Going Down on the Funicular Train, Penang Hill
Our driver pressed a few buttons on his display panel and we began our rapid descent on the funicular train soon leaving the Upper Station behind.
From Lower to Upper Station the funicular track stretches a distance of 1,996 metres which is the longest in Asia.
The tunnel is 79 metres in length, 3 metres wide and at 27.9 degrees – the steepest tunnel track in the world.
The interior of our car (4th generation 24th of April 2011 – ) and a third generation train permanently frozen in time on a disused track (1977 – 2010). The 1st generation was around in 1906, the 2nd generation October 1923-1977.
Wiki says: The Penang Hill Railway was initially constructed for the British colonial community to enjoy the cooler air of the Penang Hill. The first attempt at a mountain railway on Penang Hill began with a proposal by three British residents, D. Logan, Joseph Heim and Alan Wilson and the formation of a private company in 1897, with funding from the colonial administration. The first attempt used the steam engine and was not funicular, and it proved to be a failure. The line was constructed between 1901 and 1905, but did not work due to technical faults.
The Straits government then organized a new project in 1909. The Penang Hills Funicular Railway was designed by Arnold R Johnson, an engineer with the Federated Malay States Railways, based on a Swiss design. Construction of the second railway cost 1.5 million Straits dollars, and the 2,007m long funicular railway was informally opened on October 21, 1923 and it commenced operation. After a successful trial period, on 1 January 1924, the railway was officially opened by the then Governor of Straits Settlement, Sir L.N. Guillemard. In its first year of operation it carried 35,201 passengers and made 4,021 trips. The Penang Municipality, George Town managed and maintained the railway from its opening until February 1, 1977, when it was taken over by the Penang state Government.
Until 2010, the Penang Hills Funicular Railway had two independent sections due to the difference in gradient between the lower and upper section, and passengers were required to change train in the middle station.
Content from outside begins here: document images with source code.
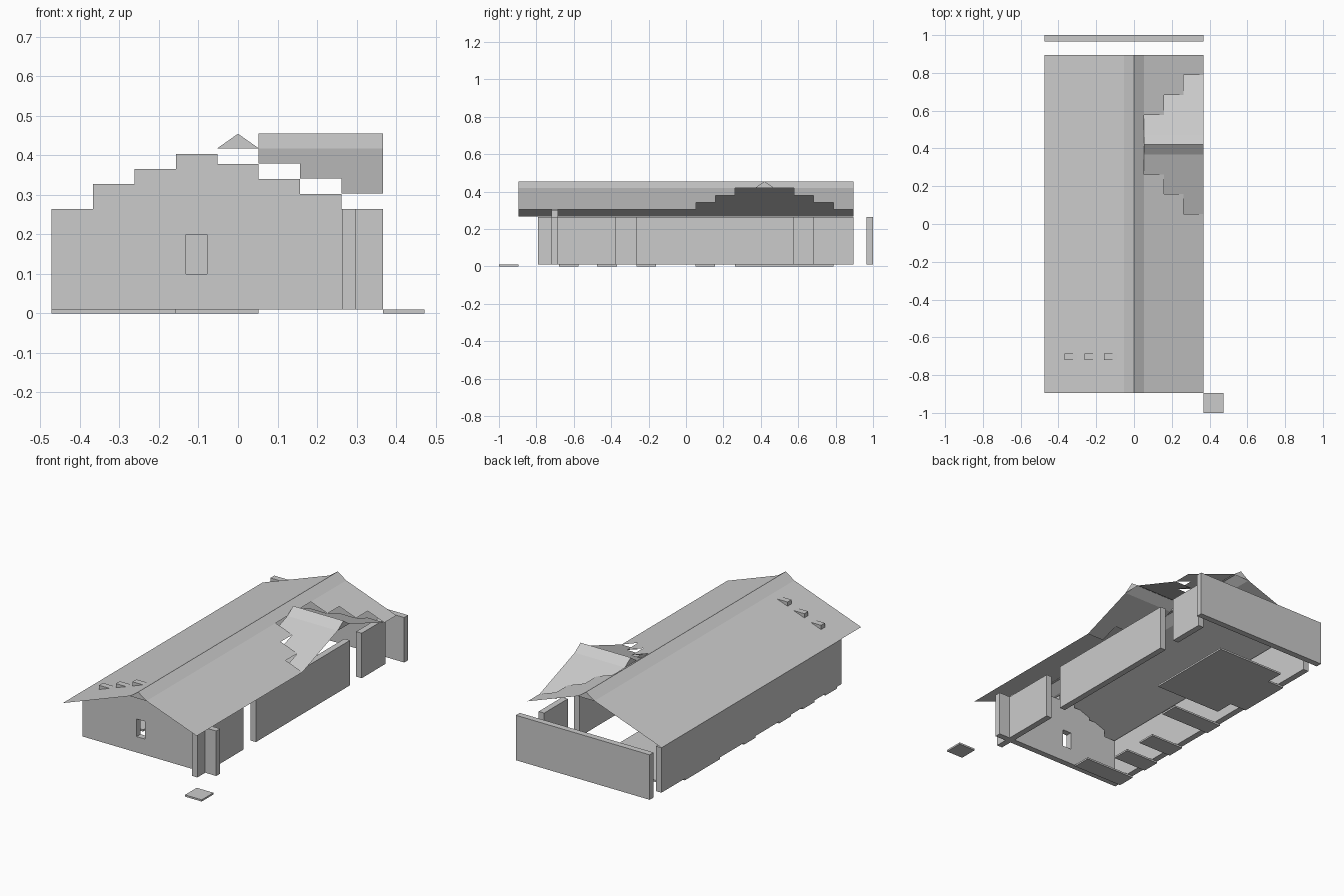
import bpy
import bmesh

if "Cube" in bpy.data.objects:
    bpy.data.objects.remove(bpy.data.objects["Cube"], do_unlink=True)

grey = bpy.data.materials.new("plain_grey")
grey.use_nodes = True
grey.diffuse_color = (0.6, 0.6, 0.6, 1)
grey.node_tree.nodes["Principled BSDF"].inputs["Base Color"].default_value = (0.6, 0.6, 0.6, 1)

U = 0.105            # module of the plan
H = U / 2            # half width of the ridge
RISE = 0.038         # roof drop per module
CAP, RIDGE = 0.418, 0.455
BASE, WALL_TOP, T = 0.01, 0.265, 0.035
WEST, EAST = -H - 4 * U, H + 3 * U
ROOF_Y = 0.895
DORMER_Y = 0.42


def finish(name, bm):
    bmesh.ops.remove_doubles(bm, verts=bm.verts, dist=0.0005)
    mesh = bpy.data.meshes.new(name)
    bm.to_mesh(mesh)
    bm.free()
    mesh.materials.append(grey)
    obj = bpy.data.objects.new(name, mesh)
    bpy.context.collection.objects.link(obj)
    return obj


def face(bm, *points):
    bm.faces.new([bm.verts.new(p) for p in points])


def add_box(bm, x0, x1, y0, y1, z0, z1):
    made = bmesh.ops.create_cube(bm, size=1)["verts"]
    for v in made:
        v.co = (x1 if v.co.x > 0 else x0, y1 if v.co.y > 0 else y0, z1 if v.co.z > 0 else z0)


def box(name, *size):
    bm = bmesh.new()
    add_box(bm, *size)
    return finish(name, bm)


def x_slope(bm, xa, za, xb, zb, y0, y1):
    """Roof sheet that falls along x, facing up."""
    pts = [(xa, y0, za), (xb, y0, zb), (xb, y1, zb), (xa, y1, za)]
    face(bm, *(pts if xb > xa else pts[::-1]))


def y_slope(bm, ya, za, yb, zb, x0, x1):
    """Roof sheet that falls along y, facing up."""
    pts = [(x0, ya, za), (x1, ya, za), (x1, yb, zb), (x0, yb, zb)]
    face(bm, *(pts if yb > ya else pts[::-1]))


# Main roof: whole west slope, east slope with a stepped opening for the dormer
bm = bmesh.new()
x_slope(bm, -H, CAP, WEST, CAP - 4 * RISE, -ROOF_Y, ROOF_Y)
for i in range(3):
    xa, za = H + i * U, CAP - i * RISE
    reach = H + (i + 1) * U
    for y0, y1 in ((-ROOF_Y, DORMER_Y - reach), (DORMER_Y + reach, ROOF_Y)):
        x_slope(bm, xa, za, xa + U, za - RISE, y0, y1)
finish("main_roof", bm)

# Ridge cap of the main roof with closed ends
bm = bmesh.new()
for s in (-1, 1):
    x_slope(bm, 0, RIDGE, s * H, CAP, -ROOF_Y, ROOF_Y)
    face(bm, (-s * H, s * ROOF_Y, CAP), (0, s * ROOF_Y, RIDGE), (s * H, s * ROOF_Y, CAP))
bmesh.ops.recalc_face_normals(bm, faces=bm.faces)
finish("main_ridge", bm)

# Dormer roof: two stepped slopes
bm = bmesh.new()
for s in (-1, 1):
    for i in range(3):
        ya, za = DORMER_Y + s * (H + i * U), CAP - i * RISE
        y_slope(bm, ya, za, ya + s * U, za - RISE, H + i * U, EAST)
finish("dormer_roof", bm)

# Dormer ridge cap with closed ends
bm = bmesh.new()
for s in (-1, 1):
    y_slope(bm, DORMER_Y, RIDGE, DORMER_Y + s * H, CAP, H, EAST)
for x in (H, EAST):
    face(bm, (x, DORMER_Y - H, CAP), (x, DORMER_Y + H, CAP), (x, DORMER_Y, RIDGE))
bmesh.ops.recalc_face_normals(bm, faces=bm.faces)
finish("dormer_ridge", bm)

# Front gable wall: columns with stepped tops, some rising through the roof
GABLE_Y = (-0.72, -0.685)
WINDOW = (-0.132, -0.078, 0.1, 0.2)
bm = bmesh.new()
tops = [WALL_TOP, 0.328, 0.366, 0.404, 0.378, 0.34, 0.302, WALL_TOP]
for i, top in enumerate(tops):
    x0 = WEST + i * U
    x1 = x0 + U
    if x0 < WINDOW[0] < x1:
        # Column pierced by the window
        add_box(bm, x0, WINDOW[0], *GABLE_Y, BASE, top)
        add_box(bm, WINDOW[1], x1, *GABLE_Y, BASE, top)
        add_box(bm, WINDOW[0], WINDOW[1], *GABLE_Y, BASE, WINDOW[2])
        add_box(bm, WINDOW[0], WINDOW[1], *GABLE_Y, WINDOW[3], top)
    else:
        add_box(bm, x0, x1, *GABLE_Y, BASE, top)
finish("front_gable_wall", bm)

# Side and back walls
box("west_wall", WEST, WEST + T, GABLE_Y[0], ROOF_Y, BASE, WALL_TOP)
box("back_wall", WEST, EAST, 1 - T, 1, BASE, WALL_TOP)
for part, y0, y1 in (("front", -0.79, -0.375), ("middle", -0.265, 0.578), ("rear", 0.683, ROOF_Y)):
    box("east_wall_" + part, 0.263, 0.263 + T, y0, y1, BASE, WALL_TOP)

# Floor slabs along the west wall: start y, length and width in modules
slabs = [(-0.68, 1, 3), (-0.475, 1, 2), (-0.265, 1, 2), (0.05, 1, 3), (0.37, 3, 1)]
for i, (y, length, width) in enumerate(slabs):
    box(f"floor_slab_{i + 1}", WEST, WEST + width * U, y, y + length * U, 0, BASE)
box("large_floor_slab", H - 4 * U, H, 0.263, 0.788, 0, BASE)
box("yard_slab", EAST, EAST + U, -1, -1 + U, 0, BASE)
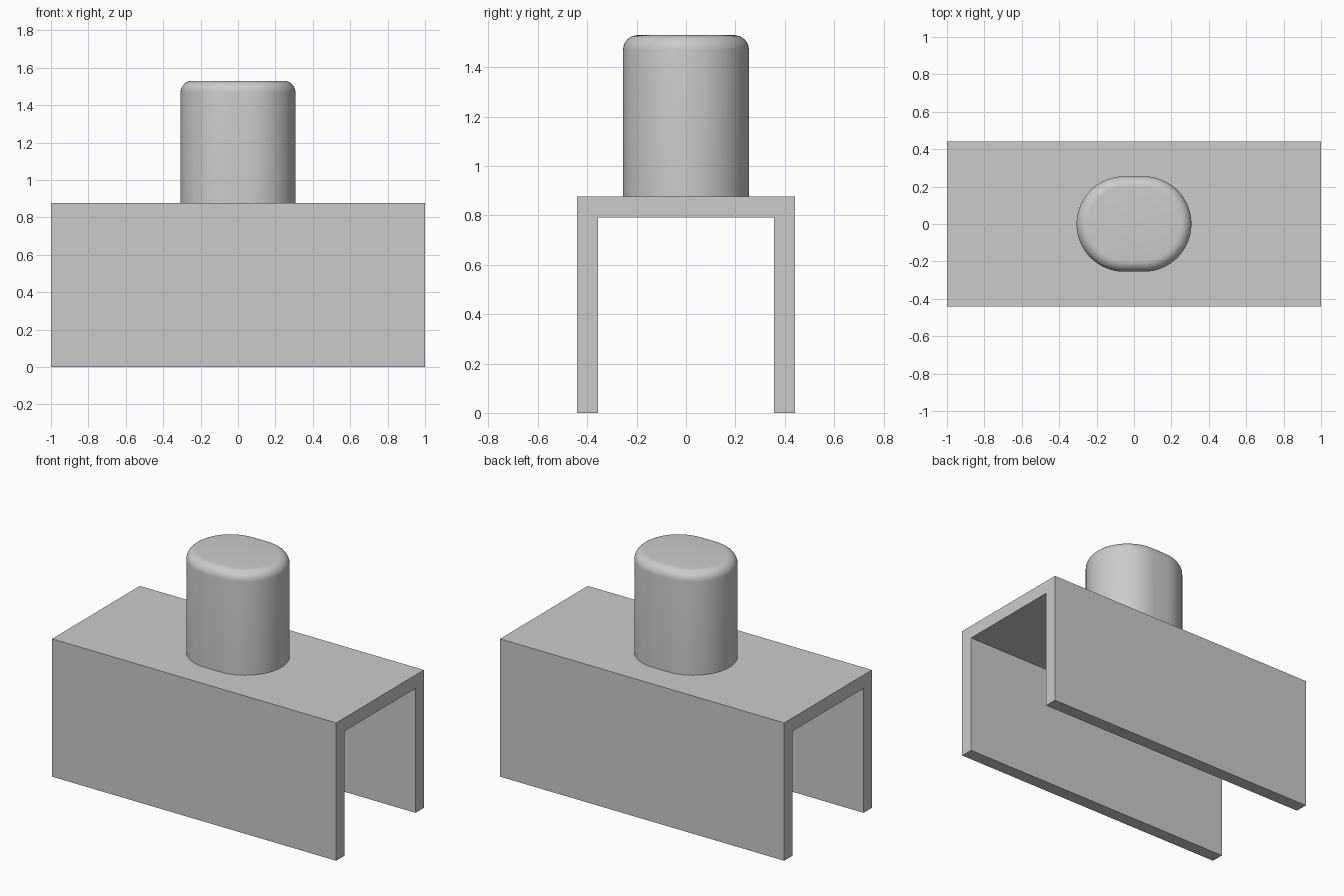
import bpy, bmesh
from math import pi, cos, sin, radians

cube = bpy.data.objects.get("Cube")
if cube:
    bpy.data.objects.remove(cube, do_unlink=True)

grey = bpy.data.materials.new("plain grey")
grey.use_nodes = True
colour = (0.6, 0.6, 0.6, 1)
grey.diffuse_color = colour
grey.node_tree.nodes["Principled BSDF"].inputs["Base Color"].default_value = colour


def extrude_outline(name, points, offset, bevel=0):
    """Extrude a closed outline by offset, optionally rounding the far rim."""
    bm = bmesh.new()
    base = bm.faces.new([bm.verts.new(p) for p in points])
    result = bmesh.ops.extrude_face_region(bm, geom=[base], use_keep_orig=True)
    moved = [v for v in result["geom"] if isinstance(v, bmesh.types.BMVert)]
    bmesh.ops.translate(bm, verts=moved, vec=offset)
    bmesh.ops.recalc_face_normals(bm, faces=bm.faces)
    if bevel:
        rim = [e for e in result["geom"] if isinstance(e, bmesh.types.BMEdge)]
        bmesh.ops.bevel(bm, geom=rim, offset=bevel, segments=8, profile=0.5,
                        affect='EDGES', clamp_overlap=True)
    mesh = bpy.data.meshes.new(name)
    bm.to_mesh(mesh)
    bm.free()
    mesh.materials.append(grey)
    obj = bpy.data.objects.new(name, mesh)
    bpy.context.collection.objects.link(obj)
    return obj


# Channel: inverted U section, open at both ends
half, inner, top, under = 0.441, 0.357, 0.877, 0.792
section = [(-half, 0), (-half, top), (half, top), (half, 0),
           (inner, 0), (inner, under), (-inner, under), (-inner, 0)]
extrude_outline("channel", [(-1, y, z) for y, z in section], (2, 0, 0))

# Stud: upright post with rounded ends and a rounded top rim
radius, straight, height, steps = 0.255, 0.052, 1.53, 32
outline = []
for side in (1, -1):
    for i in range(steps + 1):
        a = -pi / 2 + pi * i / steps
        outline.append((side * (straight + radius * cos(a)),
                        side * radius * sin(a), top))
stud = extrude_outline("stud", outline, (0, 0, height - top), bevel=0.06)

bpy.ops.object.select_all(action='DESELECT')
stud.select_set(True)
bpy.context.view_layer.objects.active = stud
bpy.ops.object.shade_smooth_by_angle(angle=radians(30))
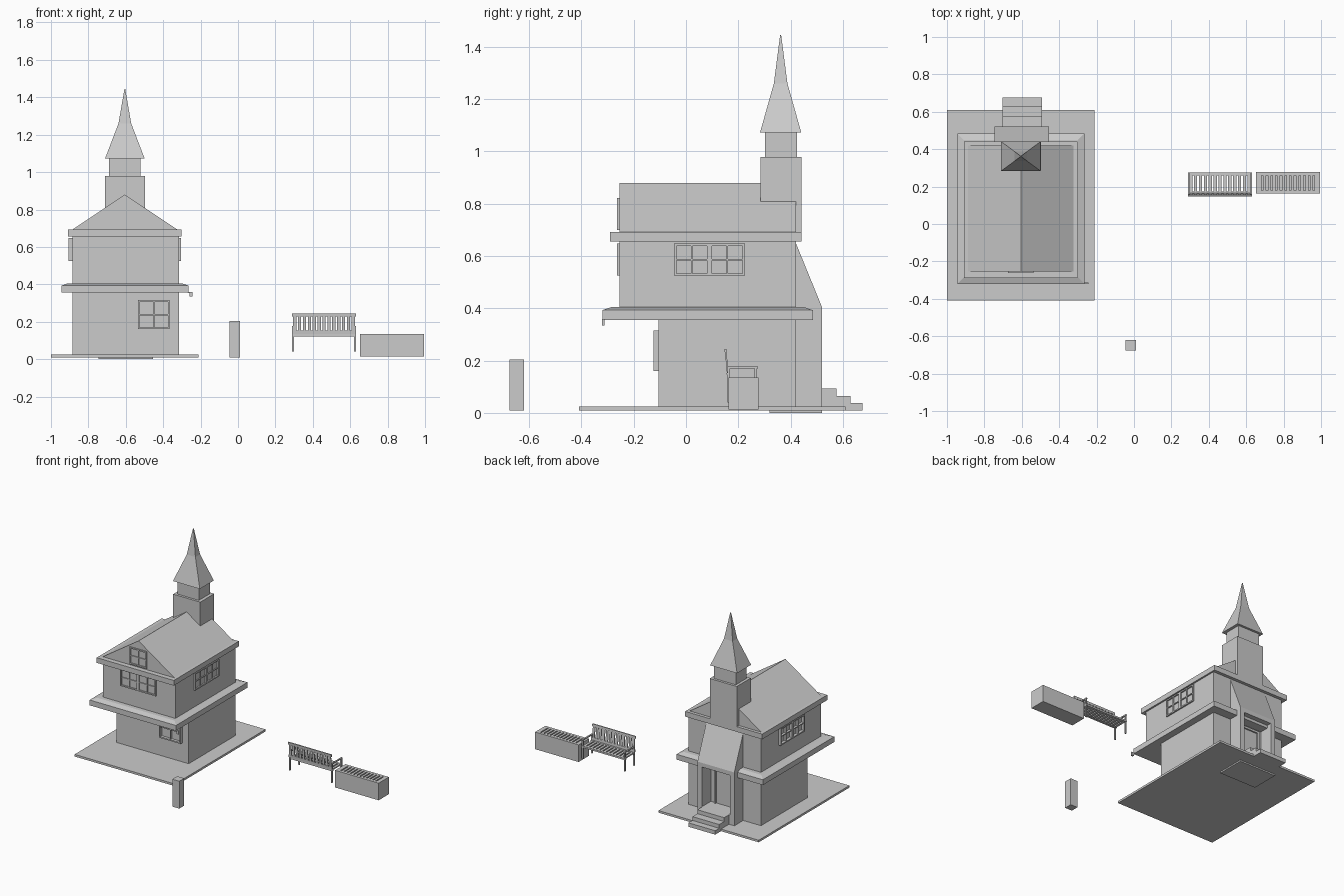
import bpy, bmesh
from mathutils import Matrix, Vector

CX = -0.605  # centre line of the building


def finish(name, bm):
    bmesh.ops.recalc_face_normals(bm, faces=bm.faces)
    me = bpy.data.meshes.new(name)
    bm.to_mesh(me)
    bm.free()
    ob = bpy.data.objects.new(name, me)
    bpy.context.collection.objects.link(ob)
    return ob


def add_box(bm, x0, x1, y0, y1, z0, z1):
    m = Matrix.Translation(((x0 + x1) / 2, (y0 + y1) / 2, (z0 + z1) / 2))
    m = m @ Matrix.Diagonal((x1 - x0, y1 - y0, z1 - z0, 1))
    return bmesh.ops.create_cube(bm, size=1, matrix=m)["verts"]


def boxes(name, *items):
    bm = bmesh.new()
    for b in items:
        add_box(bm, *b)
    return finish(name, bm)


def prism(name, points, direction):
    """Extrude a flat outline along a direction."""
    bm = bmesh.new()
    f = bm.faces.new([bm.verts.new(p) for p in points])
    r = bmesh.ops.extrude_face_region(bm, geom=[f])
    vs = [v for v in r["geom"] if isinstance(v, bmesh.types.BMVert)]
    bmesh.ops.translate(bm, verts=vs, vec=direction)
    return finish(name, bm)


def stacked(name, rings):
    """Loft rectangles (x0, x1, y0, y1, z) into one closed solid."""
    bm = bmesh.new()
    loops = [[bm.verts.new(p) for p in
              ((a, c, z), (b, c, z), (b, d, z), (a, d, z))] for a, b, c, d, z in rings]
    for lo, hi in zip(loops, loops[1:]):
        for i in range(4):
            j = (i + 1) % 4
            bm.faces.new((lo[i], lo[j], hi[j], hi[i]))
    bm.faces.new(loops[0])
    bm.faces.new(loops[-1])
    return finish(name, bm)


def window(name, origin, along, out, width, z0, z1, sashes, depth):
    """Framed window, each sash split into 2 x 2 panes."""
    bm = bmesh.new()
    fr, mu = 0.009, 0.006
    w = width / sashes
    zm = (z0 + z1) / 2
    for s in range(sashes):
        a, b = s * w - width / 2, (s + 1) * w - width / 2
        m = (a + b) / 2
        add_box(bm, a, a + fr, -0.005, depth, z0, z1)
        add_box(bm, b - fr, b, -0.005, depth, z0, z1)
        add_box(bm, a + fr, b - fr, -0.005, depth, z0, z0 + fr)
        add_box(bm, a + fr, b - fr, -0.005, depth, z1 - fr, z1)
        add_box(bm, m - mu / 2, m + mu / 2, -0.005, depth * 0.8, z0 + fr, z1 - fr)
        add_box(bm, a + fr, b - fr, -0.005, depth * 0.8, zm - mu / 2, zm + mu / 2)
    mat = Matrix((along, out, (0, 0, 1))).transposed().to_4x4()
    bmesh.ops.transform(bm, matrix=Matrix.Translation(origin) @ mat, verts=bm.verts)
    finish(name, bm)


# Ground slab, walls and skirt roof between the floors
boxes("ground_slab", (-1, -0.21, -0.41, 0.61, 0.01, 0.025))
boxes("lower_walls", (-0.885, -0.315, -0.105, 0.42, 0.02, 0.37))
boxes("upper_walls", (-0.885, -0.315, -0.255, 0.42, 0.38, 0.67))
stacked("skirt_roof", [(-0.945, -0.265, -0.32, 0.485, 0.355),
                       (-0.945, -0.265, -0.32, 0.485, 0.393),
                       (-0.91, -0.3, -0.285, 0.45, 0.405)])

# Cornice and gable roof
boxes("cornice", (-0.91, -0.303, -0.29, 0.442, 0.655, 0.692))
prism("gable_roof", [(CX - 0.285, -0.255, 0.69), (CX + 0.285, -0.255, 0.69),
                     (CX, -0.255, 0.88)], Vector((0, 0.675, 0)))

# Bell tower and broached spire
boxes("tower_base", (-0.71, -0.497, 0.285, 0.442, 0.66, 0.978))
boxes("tower_neck", (-0.69, -0.52, 0.302, 0.425, 0.97, 1.075))
stacked("spire", [(CX - r, CX + r, 0.362 - q, 0.362 + q, z) for r, q, z in
                  ((0.106, 0.079, 1.072), (0.034, 0.026, 1.26), (0.002, 0.002, 1.445))])

# Windows
X, Y = (1, 0, 0), (0, 1, 0)
window("gable_window", (CX, -0.255, 0), X, (0, -1, 0), 0.135, 0.70, 0.822, 1, 0.008)
window("upper_front_window", (CX, -0.255, 0), X, (0, -1, 0), 0.28, 0.525, 0.648, 2, 0.008)
window("lower_front_window", (-0.45, -0.105, 0), X, (0, -1, 0), 0.17, 0.16, 0.315, 1, 0.02)
for side, sx in (("right", 1), ("left", -1)):
    window(f"upper_{side}_window", (CX + sx * 0.285, 0.09, 0), Y, (sx, 0, 0),
           0.27, 0.525, 0.648, 2, 0.015)

# Rear porch: sloped hood, side piers, door and steps
prism("porch_hood", [(-0.745, 0.415, 0.375), (-0.745, 0.52, 0.375),
                     (-0.745, 0.52, 0.405), (-0.745, 0.42, 0.65),
                     (-0.745, 0.415, 0.65)], Vector((0.29, 0, 0)))
boxes("porch_piers", (-0.745, -0.71, 0.415, 0.52, 0, 0.38),
      (-0.49, -0.455, 0.415, 0.52, 0, 0.38))
boxes("porch_base", (-0.745, -0.455, 0.32, 0.52, 0, 0.02))
boxes("porch_floor", (-0.71, -0.49, 0.42, 0.52, 0.015, 0.093))
boxes("door_frame", (-0.69, -0.675, 0.415, 0.43, 0.09, 0.33),
      (-0.535, -0.52, 0.415, 0.43, 0.09, 0.33),
      (-0.69, -0.52, 0.415, 0.43, 0.33, 0.345))
boxes("porch_steps", *[(-0.703, -0.492, 0.515, y, 0.01, z) for y, z in
                       ((0.575, 0.093), (0.63, 0.065), (0.675, 0.038))])

# Small bracket on the front corner of the skirt
boxes("corner_bracket", (-0.27, -0.243, -0.322, -0.312, 0.353, 0.36),
      (-0.26, -0.243, -0.322, -0.312, 0.335, 0.36))

# Free-standing post
boxes("post", (-0.045, 0.01, -0.675, -0.62, 0.01, 0.205))


def slats(x0, x1, y0, y1, z0, z1, n, gap):
    """Row of n bars across a span."""
    p = (x1 - x0 + gap) / n
    return [(x0 + i * p, x0 + i * p + p - gap, y0, y1, z0, z1) for i in range(n)]


# Bench: slatted seat, leaning slatted back, legs and arms
seat = slats(0.295, 0.625, 0.17, 0.262, 0.124, 0.133, 13, 0.009)
boxes("bench_seat", *seat, (0.29, 0.63, 0.16, 0.175, 0.122, 0.134),
      (0.29, 0.63, 0.258, 0.275, 0.122, 0.134))
back = slats(0.295, 0.625, 0.158, 0.164, 0.15, 0.235, 13, 0.009)
rest = boxes("bench_back", *back, (0.29, 0.63, 0.157, 0.165, 0.135, 0.153),
             (0.29, 0.63, 0.157, 0.165, 0.228, 0.245))
for v in rest.data.vertices:
    v.co.y -= (v.co.z - 0.135) * 0.09
frame = []
for x in (0.29, 0.621):
    frame += [(x, x + 0.01, 0.158, 0.168, 0.04, 0.178),
              (x, x + 0.01, 0.262, 0.272, 0.04, 0.178),
              (x, x + 0.01, 0.158, 0.275, 0.17, 0.178)]
boxes("bench_legs_and_arms", *frame)

# Long box with a slatted top
boxes("box_body", (0.652, 0.995, 0.162, 0.277, 0.013, 0.126))
boxes("box_lid", *slats(0.665, 0.982, 0.178, 0.262, 0.124, 0.135, 13, 0.009),
      (0.652, 0.995, 0.162, 0.18, 0.124, 0.135), (0.652, 0.995, 0.26, 0.277, 0.124, 0.135),
      (0.652, 0.666, 0.178, 0.262, 0.124, 0.135), (0.981, 0.995, 0.178, 0.262, 0.124, 0.135))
The upper and lower sections each had two counterbalanced 40-passenger cars, and each section had a passing loop in the middle and intermediate stops. The cars were pulled by steel cable electrically driven with 500 volts power. The railway has a tunnel which measures 258 feet long and is the steepest tunnel in the world. It took 30 minutes to go up the hill on the funicular service with a change of train in the middle station.
There was an upgrade of the service in 1977 and a complete overhaul in 2010.
Down we went.
The passing place.
We passed through Stesen Tengah (Middle Station) at a height of 349.4 metres. Another old train tucked away in history.
Amazing how many twists and turns we went through.
A quick look out of the side window to see the view and how far we had descended.
The last straight.
The final slight curve and the ten minute ride had come to an end. Out we got and went in search of the Hop On Hop Off Bus.
ALL IN ALL A WONDERFUL JOURNEY